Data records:
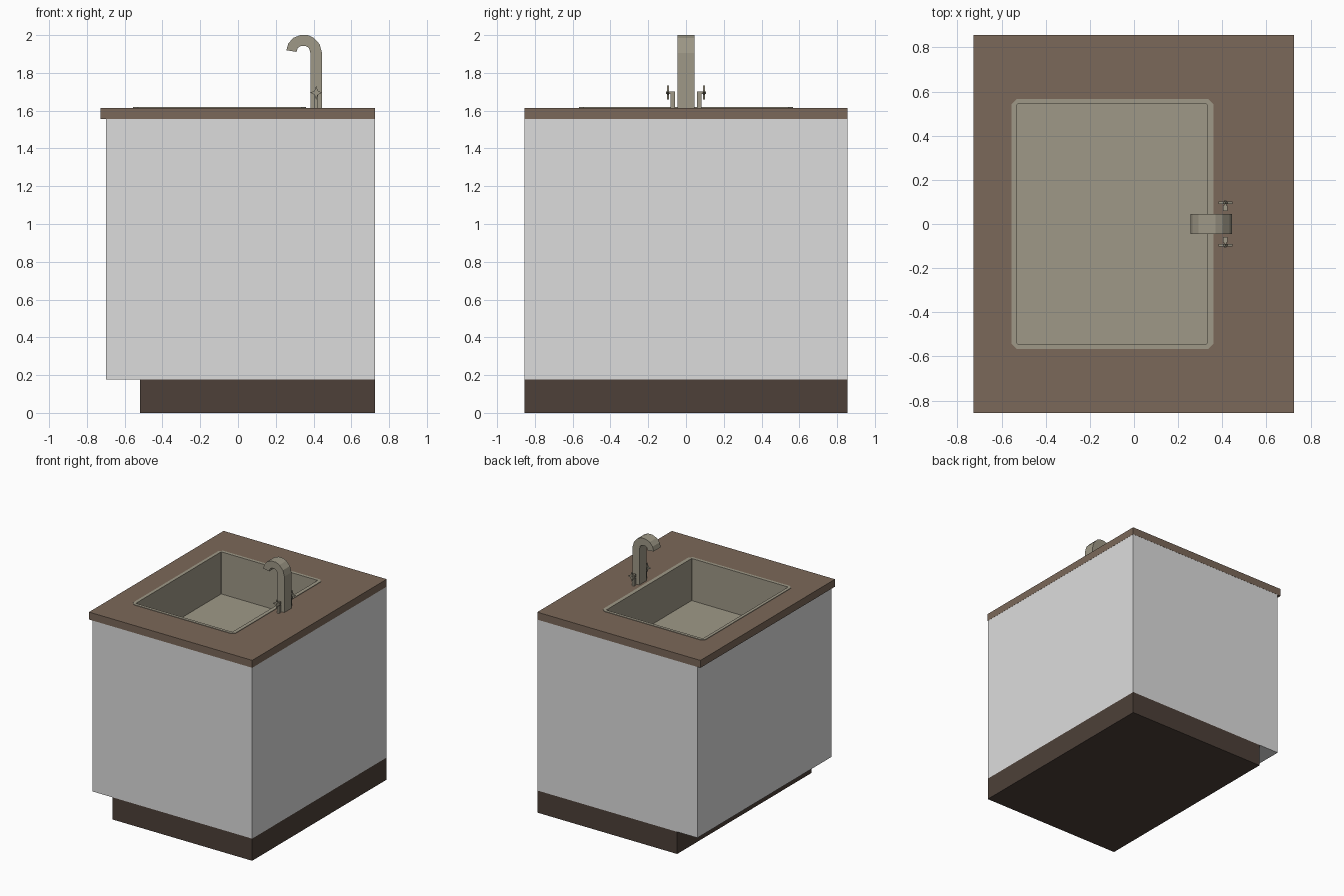
import bpy, bmesh

if "Cube" in bpy.data.objects:
    bpy.data.objects.remove(bpy.data.objects["Cube"])

def material(name, rgb):
    m = bpy.data.materials.new(name)
    m.diffuse_color = (*rgb, 1)
    m.use_nodes = True
    m.node_tree.nodes["Principled BSDF"].inputs["Base Color"].default_value = m.diffuse_color
    return m

BROWN = material("counter brown", (0.198, 0.138, 0.10))
DARK = material("dark plinth", (0.074, 0.051, 0.040))
GREY = material("cabinet grey", (0.72, 0.72, 0.72))
METAL = material("dull metal", (0.345, 0.317, 0.242))

def finish(name, bm, mat):
    bmesh.ops.recalc_face_normals(bm, faces=bm.faces)
    me = bpy.data.meshes.new(name)
    bm.to_mesh(me)
    bm.free()
    me.materials.append(mat)
    ob = bpy.data.objects.new(name, me)
    bpy.context.collection.objects.link(ob)
    return ob

def loops(name, rings, mat, cap_start=False, cap_end=False, closed=False):
    """Join successive rings of points with quads."""
    bm = bmesh.new()
    vs = [[bm.verts.new(p) for p in r] for r in rings]
    pairs = list(zip(vs, vs[1:])) + ([(vs[-1], vs[0])] if closed else [])
    for a, b in pairs:
        for i in range(len(a)):
            j = (i + 1) % len(a)
            bm.faces.new((a[i], a[j], b[j], b[i]))
    if cap_start:
        bm.faces.new(vs[0])
    if cap_end:
        bm.faces.new(vs[-1])
    return finish(name, bm, mat)

def rect(x0, x1, y, z):
    return [(x0, -y, z), (x1, -y, z), (x1, y, z), (x0, y, z)]

def octo(x0, x1, y, c, z):
    return [(x0 + c, -y, z), (x1 - c, -y, z), (x1, -y + c, z), (x1, y - c, z),
            (x1 - c, y, z), (x0 + c, y, z), (x0, y - c, z), (x0, -y + c, z)]

def extrude_xz(name, pts, y0, y1, mat):
    return loops(name, [[(x, y, z) for x, z in pts] for y in (y0, y1)], mat, True, True)

def box(name, x0, x1, y0, y1, z0, z1, mat):
    return extrude_xz(name, [(x0, z0), (x1, z0), (x1, z1), (x0, z1)], y0, y1, mat)

W = 0.855
# plinth and cabinet body (open under the counter, where the basin hangs)
box("plinth", -0.52, 0.725, -W, W, 0, 0.178, DARK)
loops("cabinet_body", [rect(-0.70, 0.725, W, z) for z in (0.178, 1.555)], GREY, cap_start=True)

# counter slab with an opening
loops("counter", [rect(-0.728, 0.726, W + 0.001, 1.555), rect(-0.728, 0.726, W + 0.001, 1.615),
                  rect(-0.531, 0.331, 0.544, 1.615), rect(-0.531, 0.331, 0.544, 1.555)],
      BROWN, closed=True)

# sink: thin raised rim, straight walls, flat floor
loops("sink_basin", [octo(-0.555, 0.36, 0.567, 0.025, 1.614), octo(-0.555, 0.36, 0.567, 0.025, 1.619),
                     octo(-0.53, 0.33, 0.543, 0.002, 1.619), octo(-0.53, 0.33, 0.543, 0.002, 1.28)],
      METAL, cap_end=True)

# flat hooked tap
extrude_xz("tap_spout", [
    (0.445, 1.615), (0.445, 1.905), (0.432, 1.952), (0.40, 1.986), (0.37, 2.0), (0.33, 2.0),
    (0.292, 1.985), (0.266, 1.955), (0.256, 1.92), (0.31, 1.911), (0.316, 1.932),
    (0.333, 1.943), (0.357, 1.943), (0.376, 1.932), (0.385, 1.90), (0.385, 1.615)],
    -0.045, 0.045, METAL)

# valves with four-pointed handles, mirrored on both sides
X, Z = 0.414, 1.695
STAR = [(0, 1), (0.28, 0.28), (1, 0), (0.28, -0.28), (0, -1), (-0.28, -0.28), (-1, 0), (-0.28, 0.28)]
for side, s in (("left", -1), ("right", 1)):
    box(side + "_valve_post", X - 0.01, X + 0.01, s * 0.058, s * 0.083, 1.615, 1.702, METAL)
    box(side + "_valve_stem", X - 0.006, X + 0.006, s * 0.083, s * 0.107, Z - 0.006, Z + 0.006, METAL)
    extrude_xz(side + "_valve_handle", [(X + a * 0.032, Z + b * 0.037) for a, b in STAR],
               s * 0.090, s * 0.101, METAL)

### Exercise brief
All that is needed is the data above, repeated exactly, without the pictures.

### Answer for this exercise
import bpy, bmesh

if "Cube" in bpy.data.objects:
    bpy.data.objects.remove(bpy.data.objects["Cube"])

def material(name, rgb):
    m = bpy.data.materials.new(name)
    m.diffuse_color = (*rgb, 1)
    m.use_nodes = True
    m.node_tree.nodes["Principled BSDF"].inputs["Base Color"].default_value = m.diffuse_color
    return m

BROWN = material("counter brown", (0.198, 0.138, 0.10))
DARK = material("dark plinth", (0.074, 0.051, 0.040))
GREY = material("cabinet grey", (0.72, 0.72, 0.72))
METAL = material("dull metal", (0.345, 0.317, 0.242))

def finish(name, bm, mat):
    bmesh.ops.recalc_face_normals(bm, faces=bm.faces)
    me = bpy.data.meshes.new(name)
    bm.to_mesh(me)
    bm.free()
    me.materials.append(mat)
    ob = bpy.data.objects.new(name, me)
    bpy.context.collection.objects.link(ob)
    return ob

def loops(name, rings, mat, cap_start=False, cap_end=False, closed=False):
    """Join successive rings of points with quads."""
    bm = bmesh.new()
    vs = [[bm.verts.new(p) for p in r] for r in rings]
    pairs = list(zip(vs, vs[1:])) + ([(vs[-1], vs[0])] if closed else [])
    for a, b in pairs:
        for i in range(len(a)):
            j = (i + 1) % len(a)
            bm.faces.new((a[i], a[j], b[j], b[i]))
    if cap_start:
        bm.faces.new(vs[0])
    if cap_end:
        bm.faces.new(vs[-1])
    return finish(name, bm, mat)

def rect(x0, x1, y, z):
    return [(x0, -y, z), (x1, -y, z), (x1, y, z), (x0, y, z)]

def octo(x0, x1, y, c, z):
    return [(x0 + c, -y, z), (x1 - c, -y, z), (x1, -y + c, z), (x1, y - c, z),
            (x1 - c, y, z), (x0 + c, y, z), (x0, y - c, z), (x0, -y + c, z)]

def extrude_xz(name, pts, y0, y1, mat):
    return loops(name, [[(x, y, z) for x, z in pts] for y in (y0, y1)], mat, True, True)

def box(name, x0, x1, y0, y1, z0, z1, mat):
    return extrude_xz(name, [(x0, z0), (x1, z0), (x1, z1), (x0, z1)], y0, y1, mat)

W = 0.855
# plinth and cabinet body (open under the counter, where the basin hangs)
box("plinth", -0.52, 0.725, -W, W, 0, 0.178, DARK)
loops("cabinet_body", [rect(-0.70, 0.725, W, z) for z in (0.178, 1.555)], GREY, cap_start=True)

# counter slab with an opening
loops("counter", [rect(-0.728, 0.726, W + 0.001, 1.555), rect(-0.728, 0.726, W + 0.001, 1.615),
                  rect(-0.531, 0.331, 0.544, 1.615), rect(-0.531, 0.331, 0.544, 1.555)],
      BROWN, closed=True)

# sink: thin raised rim, straight walls, flat floor
loops("sink_basin", [octo(-0.555, 0.36, 0.567, 0.025, 1.614), octo(-0.555, 0.36, 0.567, 0.025, 1.619),
                     octo(-0.53, 0.33, 0.543, 0.002, 1.619), octo(-0.53, 0.33, 0.543, 0.002, 1.28)],
      METAL, cap_end=True)

# flat hooked tap
extrude_xz("tap_spout", [
    (0.445, 1.615), (0.445, 1.905), (0.432, 1.952), (0.40, 1.986), (0.37, 2.0), (0.33, 2.0),
    (0.292, 1.985), (0.266, 1.955), (0.256, 1.92), (0.31, 1.911), (0.316, 1.932),
    (0.333, 1.943), (0.357, 1.943), (0.376, 1.932), (0.385, 1.90), (0.385, 1.615)],
    -0.045, 0.045, METAL)

# valves with four-pointed handles, mirrored on both sides
X, Z = 0.414, 1.695
STAR = [(0, 1), (0.28, 0.28), (1, 0), (0.28, -0.28), (0, -1), (-0.28, -0.28), (-1, 0), (-0.28, 0.28)]
for side, s in (("left", -1), ("right", 1)):
    box(side + "_valve_post", X - 0.01, X + 0.01, s * 0.058, s * 0.083, 1.615, 1.702, METAL)
    box(side + "_valve_stem", X - 0.006, X + 0.006, s * 0.083, s * 0.107, Z - 0.006, Z + 0.006, METAL)
    extrude_xz(side + "_valve_handle", [(X + a * 0.032, Z + b * 0.037) for a, b in STAR],
               s * 0.090, s * 0.101, METAL)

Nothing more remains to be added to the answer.